April 27, 2017

Lighting up December nights12/24/08

Dec. 24, 2008

By Tim Simard

Observer staff

For the third year in a row, a Williston family is making the holiday season an audio-visual experience like no other.

 


    Courtesy photo
The Germain family’s light display, shown above at their home on Aster Lane, flashes to the tune of popular Christmas songs.

The Germain family of Aster Lane in the Meadowridge neighborhood has decked its house and property in a grandiose Christmas display. Don Germain, owner of the house and technical mastermind behind the display, said anybody and everybody is welcome to pull into his driveway and see the home.

The display is completely computerized and built by Germain and his 16-year-old son, Josh.

“He’s the wonder worker here,” Germain said of his son. “He’s Mr. Christmas.”

Josh also designed a Web site — wiredwonderland.com — that gives a detailed explanation of how the display was set up and other information.

“Let’s Celebrate the Birth of Jesus Christ, the Reason for the Season,” the Web site says.

The lights are designed to flash and dance along with music that can be heard on a low-frequency radio station, 88.3 FM.

The station can best be heard from the driveway, Germain said. The lights have been programmed to match songs on a programmed rotation, including the popular Christmas songs “Sleigh Ride,” “Winter Wonderland” and “Jingle Bells.”

Germain said he and Josh begin setting up the display in September, by building sets in the yard and eventually decorating the house. Typically, the display doesn’t come down until a January thaw, Germain said, and barring that, not until the spring.

“It’s such a huge undertaking,” he said.

When the family started the “light party,” as Germain called it, the father and son used 35,000 lights. This year’s display uses 60,000 lights, he said. On top of that, Germain built all the circuit boards from scratch, as well as the 208 electronic switches that program the display to music. Germain has an electrical engineering degree from the University of Vermont to thank for his technical expertise, he said.

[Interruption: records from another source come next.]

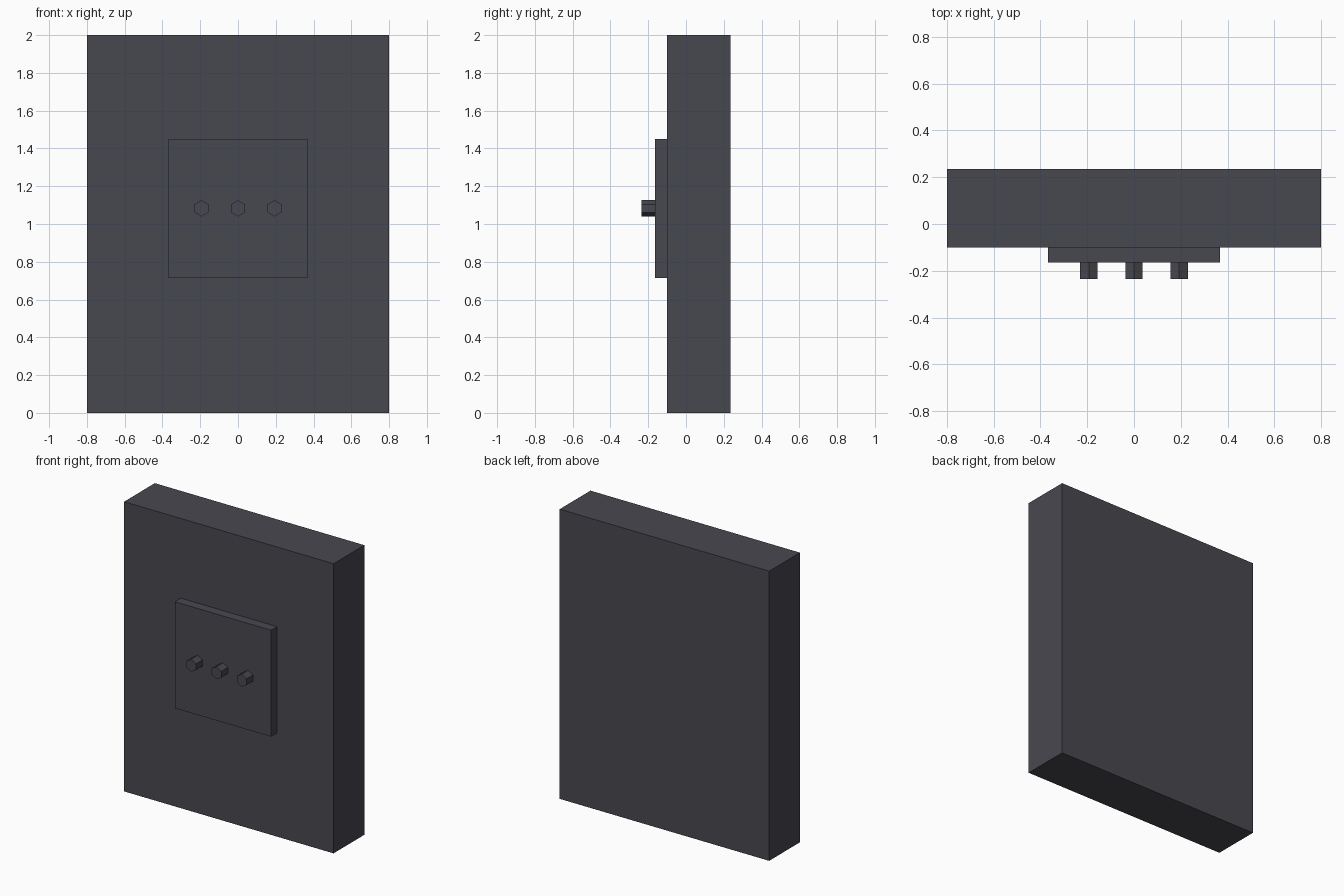
import bpy
import math

# Remove the default cube
cube = bpy.data.objects.get("Cube")
if cube:
    bpy.data.objects.remove(cube, do_unlink=True)

# Single dark slate colour
slate = bpy.data.materials.new("dark_slate")
slate.use_nodes = True
colour = (0.064, 0.064, 0.080, 1)
slate.diffuse_color = colour
slate.node_tree.nodes["Principled BSDF"].inputs["Base Color"].default_value = colour


def finish(name):
    obj = bpy.context.object
    obj.name = name
    obj.data.materials.append(slate)
    return obj


def box(name, width, y_front, y_back, z_low, z_high):
    bpy.ops.mesh.primitive_cube_add(
        size=1, location=(0, (y_front + y_back) / 2, (z_low + z_high) / 2))
    obj = finish(name)
    obj.scale = (width, y_back - y_front, z_high - z_low)
    bpy.ops.object.transform_apply(location=False, rotation=False, scale=True)


# Thick wall slab and the raised square plate on its front
FRONT, PLATE_FRONT, KNOB_FRONT = -0.1, -0.165, -0.235
box("wall_panel", 1.6, FRONT, 0.235, 0, 2)
box("switch_plate", 0.735, PLATE_FRONT, FRONT, 0.715, 1.45)

# Row of three hexagonal knobs, points up
for name, x in (("right_knob", -0.193), ("centre_knob", 0), ("left_knob", 0.193)):
    bpy.ops.mesh.primitive_cylinder_add(
        vertices=6, radius=0.043, depth=PLATE_FRONT - KNOB_FRONT,
        location=(x, (PLATE_FRONT + KNOB_FRONT) / 2, 1.083),
        rotation=(math.pi / 2, 0, 0))
    finish(name)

Germain said the creation of his family’s Christmas display couldn’t be done without his son’s involvement. In fact, Germain said he’s not sure how big the display will be when his son goes off to college.

“I can’t imagine what his house will look like when he owns one,” Germain said.

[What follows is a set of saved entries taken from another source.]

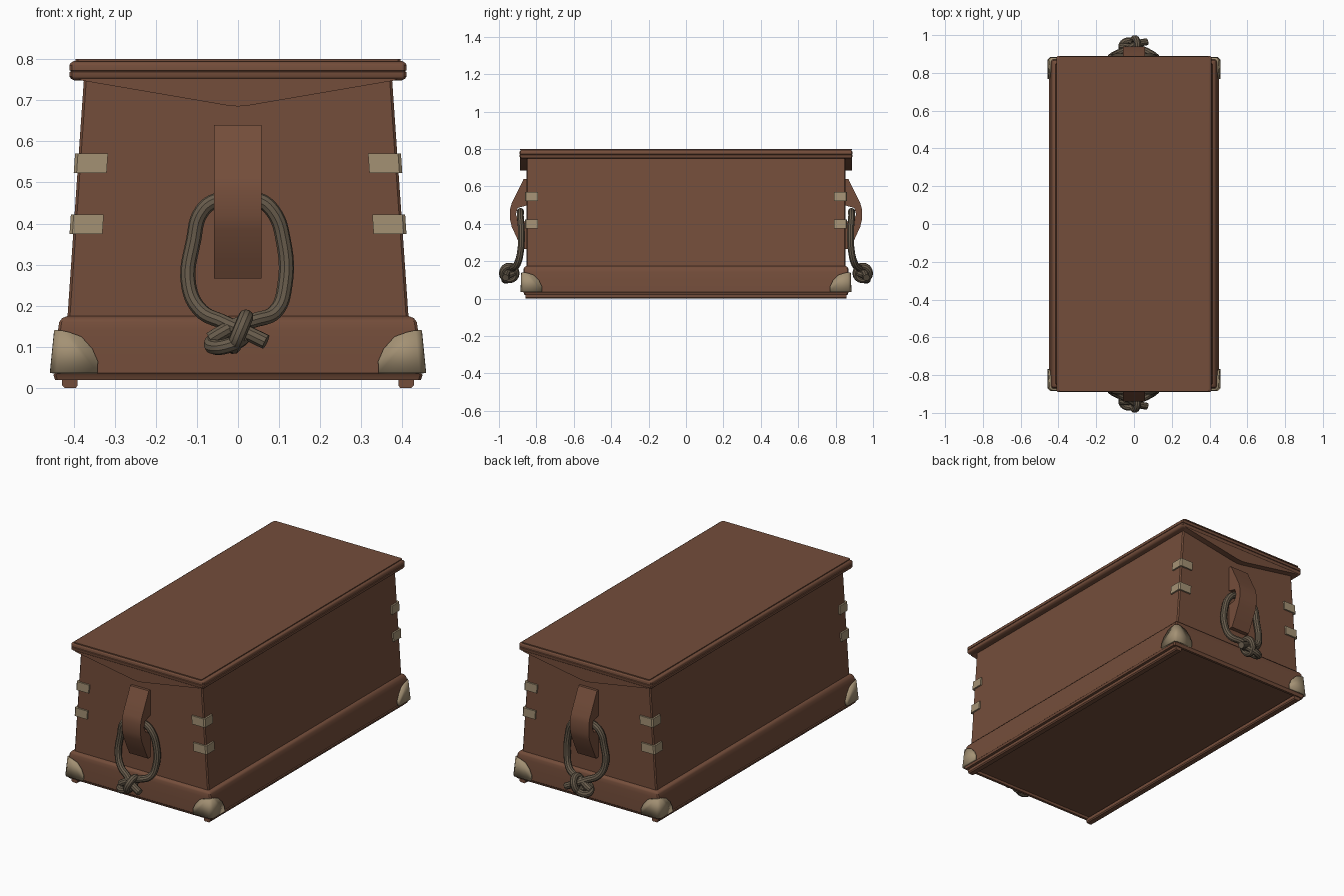
import bpy, bmesh, math

if "Cube" in bpy.data.objects:
    bpy.data.objects.remove(bpy.data.objects["Cube"])


def material(name, rgb):
    m = bpy.data.materials.new(name)
    m.diffuse_color = (*rgb, 1)
    m.use_nodes = True
    m.node_tree.nodes["Principled BSDF"].inputs["Base Color"].default_value = m.diffuse_color
    return m


BROWN = material("brown wood", (0.175, 0.075, 0.043))
TAN = material("tan metal", (0.37, 0.285, 0.175))
ROPE = material("dull rope", (0.135, 0.104, 0.07))


def finish(ob, mat, mirror=""):
    """Material, smoothing and mirroring about the world axes."""
    ob.data.materials.clear()
    ob.data.materials.append(mat)
    bpy.ops.object.select_all(action='DESELECT')
    ob.select_set(True)
    bpy.context.view_layer.objects.active = ob
    bpy.ops.object.shade_smooth_by_angle(angle=math.radians(35))
    if mirror:
        mod = ob.modifiers.new("mirror", 'MIRROR')
        mod.use_axis = ("x" in mirror, "y" in mirror, False)
        mod.use_mirror_merge = False
    return ob


def make(name, bm, mat, mirror=""):
    bmesh.ops.recalc_face_normals(bm, faces=bm.faces[:])
    me = bpy.data.meshes.new(name)
    bm.to_mesh(me)
    bm.free()
    ob = bpy.data.objects.new(name, me)
    bpy.context.collection.objects.link(ob)
    return finish(ob, mat, mirror)


def loft(name, rings, mat, mirror=""):
    """Closed skin through rings of equal point count."""
    bm = bmesh.new()
    vs = [[bm.verts.new(p) for p in r] for r in rings]
    n = len(vs[0])
    for a, b in zip(vs, vs[1:]):
        for i in range(n):
            bm.faces.new((a[i], a[(i + 1) % n], b[(i + 1) % n], b[i]))
    bm.faces.new(vs[0])
    bm.faces.new(vs[-1])
    return make(name, bm, mat, mirror)


def rect(z, hx, hy, c=0.006):
    """Rectangle with small chamfered corners."""
    q = [(hx, hy - c), (hx - c, hy), (-hx + c, hy), (-hx, hy - c),
         (-hx, -hy + c), (-hx + c, -hy), (hx - c, -hy), (hx, -hy + c)]
    return [(x, y, z) for x, y in q]


def body_x(z):
    return 0.415 - (z - 0.17) * 0.069


def rope(name, pts, closed=False):
    cu = bpy.data.curves.new(name, 'CURVE')
    cu.dimensions = '3D'
    cu.bevel_depth = 0.0185
    cu.bevel_resolution = 3
    cu.resolution_u = 6
    cu.use_fill_caps = True
    sp = cu.splines.new('BEZIER')
    sp.bezier_points.add(len(pts) - 1)
    for b, (x, d, z) in zip(sp.bezier_points, pts):
        b.co = (x, -d, z)
        b.handle_left_type = b.handle_right_type = 'AUTO'
    sp.use_cyclic_u = closed
    ob = bpy.data.objects.new(name, cu)
    bpy.context.collection.objects.link(ob)
    bpy.ops.object.select_all(action='DESELECT')
    ob.select_set(True)
    bpy.context.view_layer.objects.active = ob
    bpy.ops.object.convert(target='MESH')
    finish(bpy.context.view_layer.objects.active, ROPE, "y")


# Tapered chest body
loft("chest_body", [rect(0.16, body_x(0.16), 0.853), rect(0.76, body_x(0.76), 0.853)], BROWN)

# Base plinth with rounded top edge and recessed underside
loft("base", [rect(z, x, y) for z, x, y in [
    (0.032, 0.425, 0.845), (0.02, 0.43, 0.85), (0.02, 0.445, 0.864), (0.032, 0.449, 0.868),
    (0.036, 0.445, 0.872), (0.09, 0.443, 0.872), (0.14, 0.438, 0.87), (0.16, 0.435, 0.868),
    (0.17, 0.428, 0.862), (0.175, 0.415, 0.853)]], BROWN)

# Runners under the long sides
loft("runner", [[(x, y, z) for x, z in
     [(0.39, 0.025), (0.39, 0.006), (0.395, 0), (0.422, 0), (0.428, 0.006), (0.428, 0.025)]]
     for y in (-0.858, 0.858)], BROWN, "x")

# Lid with a seam groove and a thin top panel
loft("lid", [rect(z, x, x + 0.48) for z, x in [
    (0.748, 0.398), (0.752, 0.406), (0.758, 0.41), (0.769, 0.41), (0.771, 0.406), (0.773, 0.41),
    (0.785, 0.41), (0.791, 0.407), (0.795, 0.40), (0.7951, 0.394)]], BROWN)
loft("lid_panel", [rect(0.794, 0.395, 0.887), rect(0.80, 0.395, 0.887)], BROWN)

# Pointed valance under the lid at each end
loft("lid_valance", [[(x, y, z) for x, z in
     [(-0.395, 0.757), (-0.38, 0.748), (-0.03, 0.688), (0, 0.685), (0.03, 0.688),
      (0.38, 0.748), (0.395, 0.757)]] for y in (-0.887, -0.845)], BROWN, "y")

# Corner straps wrapping the body edges
for name, z0, z1 in (("lower_strap", 0.375, 0.422), ("upper_strap", 0.523, 0.57)):
    rings = []
    for z in (z0, z1):
        X = body_x(z) + 0.009
        rings.append([(x, y, z) for x, y in
                      [(X, -0.855), (X, -0.79), (X - 0.015, -0.79), (X - 0.015, -0.845),
                       (X - 0.08, -0.845), (X - 0.08, -0.862), (X - 0.007, -0.862)]])
    loft(name, rings, TAN, "xy")

# Rounded corner guards on the base
prof = [(0.11, 0.036), (0.108, 0.065), (0.092, 0.095), (0.062, 0.125), (0.03, 0.136)]
cx = lambda z: 0.452 - (z - 0.035) * 0.1
cy = lambda z: 0.879 - (z - 0.035) * 0.04
bm = bmesh.new()
c = 0.012
edge = [[bm.verts.new((cx(z) - a, -cy(z) + b, z)) for z in (0.036, 0.14)] for a, b in ((c, 0), (0, c))]
front = [bm.verts.new((cx(z) - t, -cy(z), z)) for t, z in prof]
side = [bm.verts.new((cx(z), -cy(z) + t, z)) for t, z in prof]
bm.faces.new([edge[0][0]] + front + [edge[0][1]])
bm.faces.new([edge[1][0]] + side + [edge[1][1]])
bm.faces.new((edge[0][0], edge[1][0], edge[1][1], edge[0][1]))
guard = make("corner_guard", bm, TAN, "xy")
sol = guard.modifiers.new("thickness", 'SOLIDIFY')
sol.thickness = 0.012
sol.offset = 0
bpy.context.view_layer.objects.active = guard
guard.modifiers.move(len(guard.modifiers) - 1, 0)

# Handle bracket: arched block with a slot for the rope
loft("handle_bracket", [[(x, -d, z) for d, z in
     [(0.845, 0.64), (0.868, 0.64), (0.90, 0.575), (0.932, 0.51), (0.94, 0.48), (0.94, 0.42),
      (0.932, 0.385), (0.90, 0.315), (0.876, 0.266), (0.845, 0.266), (0.845, 0.41),
      (0.895, 0.42), (0.91, 0.45), (0.90, 0.485), (0.845, 0.50)]]
     for x in (-0.058, 0.057)], BROWN, "y")

# Rope handle: loop with both ends crossing in the knot
rope("rope_handle", [(0.068, 0.965, 0.112), (0.02, 0.955, 0.135), (-0.035, 0.925, 0.16),
     (-0.09, 0.902, 0.188), (-0.12, 0.885, 0.25), (-0.108, 0.88, 0.36), (-0.088, 0.885, 0.43),
     (-0.05, 0.885, 0.457), (0.05, 0.885, 0.457), (0.085, 0.885, 0.43), (0.11, 0.88, 0.36),
     (0.114, 0.885, 0.25), (0.09, 0.902, 0.185), (0.04, 0.925, 0.165), (0, 0.93, 0.155),
     (-0.04, 0.94, 0.135), (-0.068, 0.94, 0.118)])

# Knot turns
turns = [i * math.pi / 4 for i in range(8)]
rope("knot_wrap", [(0.004 + 0.015 * math.sin(a), 0.945 + 0.036 * math.cos(a), 0.137 + 0.036 * math.sin(a))
     for a in turns], True)
rope("knot_turn", [(-0.025 + 0.04 * math.cos(a), 0.94 + 0.03 * math.sin(a),
     0.118 + 0.012 * math.cos(a) - 0.015 * math.sin(a)) for a in turns], True)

Being a very religious family, Germain hopes many people come by and see the show for themselves and get into the spirit of Christmas and the birth of Jesus Christ.

“It’s a lot of work we do and we’d really like people to enjoy it,” Germain said.

The Germain Christmas light display will run until New Year’s Eve. Anyone can stop by and check out the show, which runs daily from 5 p.m. to 10 p.m. On Christmas Eve and New Year’s Eve, the show will probably run until midnight, Germain said. Visit wiredwonderland.com for more information.

 

Comments

  1. youngvt says:

    I am writing in response to Mr. Hoxworth’s article on transportation costs for the poor in Vermont. I would like to suggest further research on this topic before we simply just give another handout or tax credit. The poor, may, have a higher disproportionate burden on their transportation costs than the wealthier residents of Vermont; however, they also have a lower disproportionate burden on taxes and housing. Pick your evil.
    We can simply just give every poor Vermonter an energy efficient car, gas card, free tuition, renter’s rebate, etc.…but the only way out of poverty is through the combination of education, hard work, and discipline. Education and degrees are not handed out or purchased; a person has to EARN them. This seems to be the only way out of poverty—sorry, there are no shortcuts.
    If we continue this trend of enabling, our entire state will be a welfare state.

Speak Your Mind